Extracted material:
-------
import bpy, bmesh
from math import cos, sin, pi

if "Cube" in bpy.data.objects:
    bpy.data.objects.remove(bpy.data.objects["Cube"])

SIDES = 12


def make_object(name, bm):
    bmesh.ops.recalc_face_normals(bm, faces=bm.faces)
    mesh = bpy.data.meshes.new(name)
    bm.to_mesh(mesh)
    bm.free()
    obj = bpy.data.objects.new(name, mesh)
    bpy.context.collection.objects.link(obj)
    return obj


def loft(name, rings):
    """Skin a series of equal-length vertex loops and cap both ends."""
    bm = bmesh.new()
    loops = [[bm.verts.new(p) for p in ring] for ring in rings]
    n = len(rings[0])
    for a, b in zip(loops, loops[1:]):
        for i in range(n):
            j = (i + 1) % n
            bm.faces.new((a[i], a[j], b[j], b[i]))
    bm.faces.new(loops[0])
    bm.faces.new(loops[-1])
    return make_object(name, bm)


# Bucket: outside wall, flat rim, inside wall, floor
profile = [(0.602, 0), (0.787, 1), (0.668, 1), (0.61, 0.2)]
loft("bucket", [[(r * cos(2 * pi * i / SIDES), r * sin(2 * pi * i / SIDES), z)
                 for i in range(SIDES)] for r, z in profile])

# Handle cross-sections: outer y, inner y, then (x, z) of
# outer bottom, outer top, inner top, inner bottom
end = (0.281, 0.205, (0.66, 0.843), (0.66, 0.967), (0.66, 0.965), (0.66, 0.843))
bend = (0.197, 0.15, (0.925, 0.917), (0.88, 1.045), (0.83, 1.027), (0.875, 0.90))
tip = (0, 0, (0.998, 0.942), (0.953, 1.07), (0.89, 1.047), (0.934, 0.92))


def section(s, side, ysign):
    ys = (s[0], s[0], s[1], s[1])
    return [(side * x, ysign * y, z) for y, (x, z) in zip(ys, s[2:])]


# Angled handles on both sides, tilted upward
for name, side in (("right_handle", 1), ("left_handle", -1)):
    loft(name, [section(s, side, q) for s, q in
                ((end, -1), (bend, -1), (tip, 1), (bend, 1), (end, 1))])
-------
Exercise instructions: What you write must match the material above exactly and in full.

Written response:
import bpy, bmesh
from math import cos, sin, pi

if "Cube" in bpy.data.objects:
    bpy.data.objects.remove(bpy.data.objects["Cube"])

SIDES = 12


def make_object(name, bm):
    bmesh.ops.recalc_face_normals(bm, faces=bm.faces)
    mesh = bpy.data.meshes.new(name)
    bm.to_mesh(mesh)
    bm.free()
    obj = bpy.data.objects.new(name, mesh)
    bpy.context.collection.objects.link(obj)
    return obj


def loft(name, rings):
    """Skin a series of equal-length vertex loops and cap both ends."""
    bm = bmesh.new()
    loops = [[bm.verts.new(p) for p in ring] for ring in rings]
    n = len(rings[0])
    for a, b in zip(loops, loops[1:]):
        for i in range(n):
            j = (i + 1) % n
            bm.faces.new((a[i], a[j], b[j], b[i]))
    bm.faces.new(loops[0])
    bm.faces.new(loops[-1])
    return make_object(name, bm)


# Bucket: outside wall, flat rim, inside wall, floor
profile = [(0.602, 0), (0.787, 1), (0.668, 1), (0.61, 0.2)]
loft("bucket", [[(r * cos(2 * pi * i / SIDES), r * sin(2 * pi * i / SIDES), z)
                 for i in range(SIDES)] for r, z in profile])

# Handle cross-sections: outer y, inner y, then (x, z) of
# outer bottom, outer top, inner top, inner bottom
end = (0.281, 0.205, (0.66, 0.843), (0.66, 0.967), (0.66, 0.965), (0.66, 0.843))
bend = (0.197, 0.15, (0.925, 0.917), (0.88, 1.045), (0.83, 1.027), (0.875, 0.90))
tip = (0, 0, (0.998, 0.942), (0.953, 1.07), (0.89, 1.047), (0.934, 0.92))


def section(s, side, ysign):
    ys = (s[0], s[0], s[1], s[1])
    return [(side * x, ysign * y, z) for y, (x, z) in zip(ys, s[2:])]


# Angled handles on both sides, tilted upward
for name, side in (("right_handle", 1), ("left_handle", -1)):
    loft(name, [section(s, side, q) for s, q in
                ((end, -1), (bend, -1), (tip, 1), (bend, 1), (end, 1))])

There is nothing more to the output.